  1. Comment by


    on #

    Speaking as a pregnant vegan, this is infuriating. I wrote and sent my letter, even though I found it impossible to limit to 150 words.

  2. Comment by


    on #

    Thank goodness you’re covering this. My mother sent it to me and I sent HER a response, but I have yet to send one to the NYT. I do plan to–right now I think I might be too angry to come up with anything coherent.

  3. Comment by


    on #

    Oh, and you guys might find this link useful: . I sent it to my mother as proof that there are plenty of beautiful, healthy vegan kids.

  4. Comment by


    on #

    Just sent an email to both the author and the Times (and, like hunnypot, it was well over 150 words). As a hopeful father-to-be, I was enraged. Bigotry is such a bitch. Could the Times not even vet her basic claims?!?!

  5. Comment by


    on #

    I wrote a lengthy blog response to this article here but need to whittle it down to send to the Times. This article is just infuriating. Hopefully we can all work to redress its wrongs…it’s sad that we have to, but at least this misinformed anti-vegan crap opens up some space for people who actually know what they’re talking about to talk about veganism.

  6. Comment by


    on #

    Good grief; for thousands of years human women have been having babies just fine, and for the majority of them the amount of meat in their diet was down at the contaminant level.

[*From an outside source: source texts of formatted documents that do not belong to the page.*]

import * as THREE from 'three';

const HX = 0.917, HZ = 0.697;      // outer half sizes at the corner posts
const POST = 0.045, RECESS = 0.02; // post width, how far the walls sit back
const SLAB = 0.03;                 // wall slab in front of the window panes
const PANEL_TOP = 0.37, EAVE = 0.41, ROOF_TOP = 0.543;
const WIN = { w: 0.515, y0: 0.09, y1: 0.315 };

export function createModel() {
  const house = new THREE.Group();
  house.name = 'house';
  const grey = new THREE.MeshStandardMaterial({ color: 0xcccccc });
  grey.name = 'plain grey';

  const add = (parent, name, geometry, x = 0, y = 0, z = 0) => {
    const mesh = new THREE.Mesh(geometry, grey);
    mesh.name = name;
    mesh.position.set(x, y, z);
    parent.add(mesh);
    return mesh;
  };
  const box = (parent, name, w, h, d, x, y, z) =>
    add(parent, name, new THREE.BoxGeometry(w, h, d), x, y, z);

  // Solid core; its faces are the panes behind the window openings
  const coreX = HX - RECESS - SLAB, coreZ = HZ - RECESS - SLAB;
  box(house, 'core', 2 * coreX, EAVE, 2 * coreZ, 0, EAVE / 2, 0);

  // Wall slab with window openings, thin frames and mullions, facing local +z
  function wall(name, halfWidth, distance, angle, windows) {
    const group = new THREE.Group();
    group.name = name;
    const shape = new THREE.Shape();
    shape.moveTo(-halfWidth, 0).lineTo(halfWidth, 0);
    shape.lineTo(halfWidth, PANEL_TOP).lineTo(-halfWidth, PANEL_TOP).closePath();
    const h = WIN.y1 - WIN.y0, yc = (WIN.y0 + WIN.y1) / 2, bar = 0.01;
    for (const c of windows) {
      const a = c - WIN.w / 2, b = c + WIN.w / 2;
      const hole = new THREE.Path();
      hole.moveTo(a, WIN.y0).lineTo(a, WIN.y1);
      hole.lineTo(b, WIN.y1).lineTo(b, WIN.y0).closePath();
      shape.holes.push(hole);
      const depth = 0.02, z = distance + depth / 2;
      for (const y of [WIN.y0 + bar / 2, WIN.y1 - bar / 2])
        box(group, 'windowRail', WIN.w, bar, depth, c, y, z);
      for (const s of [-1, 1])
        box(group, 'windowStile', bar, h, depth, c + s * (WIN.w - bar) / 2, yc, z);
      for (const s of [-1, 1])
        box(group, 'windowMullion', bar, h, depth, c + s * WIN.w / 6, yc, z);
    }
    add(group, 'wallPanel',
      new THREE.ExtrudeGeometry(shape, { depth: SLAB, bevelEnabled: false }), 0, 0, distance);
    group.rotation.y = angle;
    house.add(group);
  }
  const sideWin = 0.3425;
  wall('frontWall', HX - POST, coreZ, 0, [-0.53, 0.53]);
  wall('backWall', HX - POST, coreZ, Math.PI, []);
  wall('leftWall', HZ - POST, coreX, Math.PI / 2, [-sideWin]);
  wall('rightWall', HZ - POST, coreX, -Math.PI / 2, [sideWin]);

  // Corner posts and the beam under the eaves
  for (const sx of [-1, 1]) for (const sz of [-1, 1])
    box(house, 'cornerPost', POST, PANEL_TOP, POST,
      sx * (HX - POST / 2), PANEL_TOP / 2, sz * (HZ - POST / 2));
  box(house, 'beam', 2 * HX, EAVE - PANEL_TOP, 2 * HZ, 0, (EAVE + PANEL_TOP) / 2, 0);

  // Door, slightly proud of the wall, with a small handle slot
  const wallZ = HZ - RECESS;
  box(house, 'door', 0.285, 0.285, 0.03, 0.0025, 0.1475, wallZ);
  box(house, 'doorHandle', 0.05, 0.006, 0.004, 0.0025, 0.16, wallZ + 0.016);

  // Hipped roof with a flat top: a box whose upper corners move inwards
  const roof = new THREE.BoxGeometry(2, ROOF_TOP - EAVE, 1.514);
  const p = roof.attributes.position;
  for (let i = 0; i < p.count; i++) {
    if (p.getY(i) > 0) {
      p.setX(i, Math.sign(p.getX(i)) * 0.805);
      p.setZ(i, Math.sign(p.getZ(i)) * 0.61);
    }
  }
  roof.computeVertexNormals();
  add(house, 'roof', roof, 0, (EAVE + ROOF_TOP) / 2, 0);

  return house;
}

  7. Comment by


    on #

    (“Carnivore Mugs Old
    Lady in Doorway: FDA Nutritional Scientists Perplexed.” Or better yet:
    “Carnivore Op-Ed Writer Logically Impaired: Egg-and-Cheese Intake

    Haha, awesome!